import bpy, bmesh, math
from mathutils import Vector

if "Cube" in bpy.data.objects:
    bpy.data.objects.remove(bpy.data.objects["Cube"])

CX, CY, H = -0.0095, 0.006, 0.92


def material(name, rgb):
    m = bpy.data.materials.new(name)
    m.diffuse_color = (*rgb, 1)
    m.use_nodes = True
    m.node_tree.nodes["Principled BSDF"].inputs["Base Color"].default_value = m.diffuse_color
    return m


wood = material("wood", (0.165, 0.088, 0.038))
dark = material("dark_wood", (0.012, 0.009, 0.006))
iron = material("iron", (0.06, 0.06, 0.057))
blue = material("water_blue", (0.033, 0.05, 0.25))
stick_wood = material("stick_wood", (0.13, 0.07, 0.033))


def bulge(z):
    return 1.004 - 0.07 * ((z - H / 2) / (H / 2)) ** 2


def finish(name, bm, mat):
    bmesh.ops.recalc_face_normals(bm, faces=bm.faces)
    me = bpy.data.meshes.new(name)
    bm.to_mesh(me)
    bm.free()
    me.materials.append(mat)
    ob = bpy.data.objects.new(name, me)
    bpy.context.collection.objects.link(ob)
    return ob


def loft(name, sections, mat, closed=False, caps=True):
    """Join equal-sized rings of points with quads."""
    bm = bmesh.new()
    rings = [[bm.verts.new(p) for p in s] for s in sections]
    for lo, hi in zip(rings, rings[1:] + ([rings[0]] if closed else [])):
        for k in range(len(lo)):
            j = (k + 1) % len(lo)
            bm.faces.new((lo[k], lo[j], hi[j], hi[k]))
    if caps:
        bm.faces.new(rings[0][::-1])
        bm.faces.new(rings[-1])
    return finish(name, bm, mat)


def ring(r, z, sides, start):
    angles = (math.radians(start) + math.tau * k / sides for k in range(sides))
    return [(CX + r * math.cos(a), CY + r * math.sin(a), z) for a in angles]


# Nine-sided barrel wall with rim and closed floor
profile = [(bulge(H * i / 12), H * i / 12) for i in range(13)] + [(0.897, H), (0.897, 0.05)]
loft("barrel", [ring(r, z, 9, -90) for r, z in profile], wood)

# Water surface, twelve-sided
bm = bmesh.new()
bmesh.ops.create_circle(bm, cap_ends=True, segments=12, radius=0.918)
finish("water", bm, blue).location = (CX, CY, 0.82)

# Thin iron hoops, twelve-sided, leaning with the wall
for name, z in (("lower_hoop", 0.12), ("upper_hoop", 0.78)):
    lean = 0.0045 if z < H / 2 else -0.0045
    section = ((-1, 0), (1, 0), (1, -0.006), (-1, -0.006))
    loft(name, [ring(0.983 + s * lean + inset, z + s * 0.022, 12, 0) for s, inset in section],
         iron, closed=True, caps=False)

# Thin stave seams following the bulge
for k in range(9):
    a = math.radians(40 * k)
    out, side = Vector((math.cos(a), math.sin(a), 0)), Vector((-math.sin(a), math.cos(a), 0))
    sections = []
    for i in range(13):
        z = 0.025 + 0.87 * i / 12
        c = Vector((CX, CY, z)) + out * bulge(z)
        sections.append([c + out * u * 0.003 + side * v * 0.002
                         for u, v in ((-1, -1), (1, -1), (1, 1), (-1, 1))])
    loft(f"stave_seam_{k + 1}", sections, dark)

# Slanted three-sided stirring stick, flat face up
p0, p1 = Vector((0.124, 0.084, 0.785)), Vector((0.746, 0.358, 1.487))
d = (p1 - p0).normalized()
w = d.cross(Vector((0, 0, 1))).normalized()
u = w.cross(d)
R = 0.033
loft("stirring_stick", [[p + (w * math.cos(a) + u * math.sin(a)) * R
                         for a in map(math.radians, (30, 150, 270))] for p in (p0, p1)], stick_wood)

Directions: Repeat each line of the data above, exactly as it appears, from the first through the line that contains "m = bpy.data.materials.new(name)".

Answer space:
import bpy, bmesh, math
from mathutils import Vector

if "Cube" in bpy.data.objects:
    bpy.data.objects.remove(bpy.data.objects["Cube"])

CX, CY, H = -0.0095, 0.006, 0.92


def material(name, rgb):
    m = bpy.data.materials.new(name)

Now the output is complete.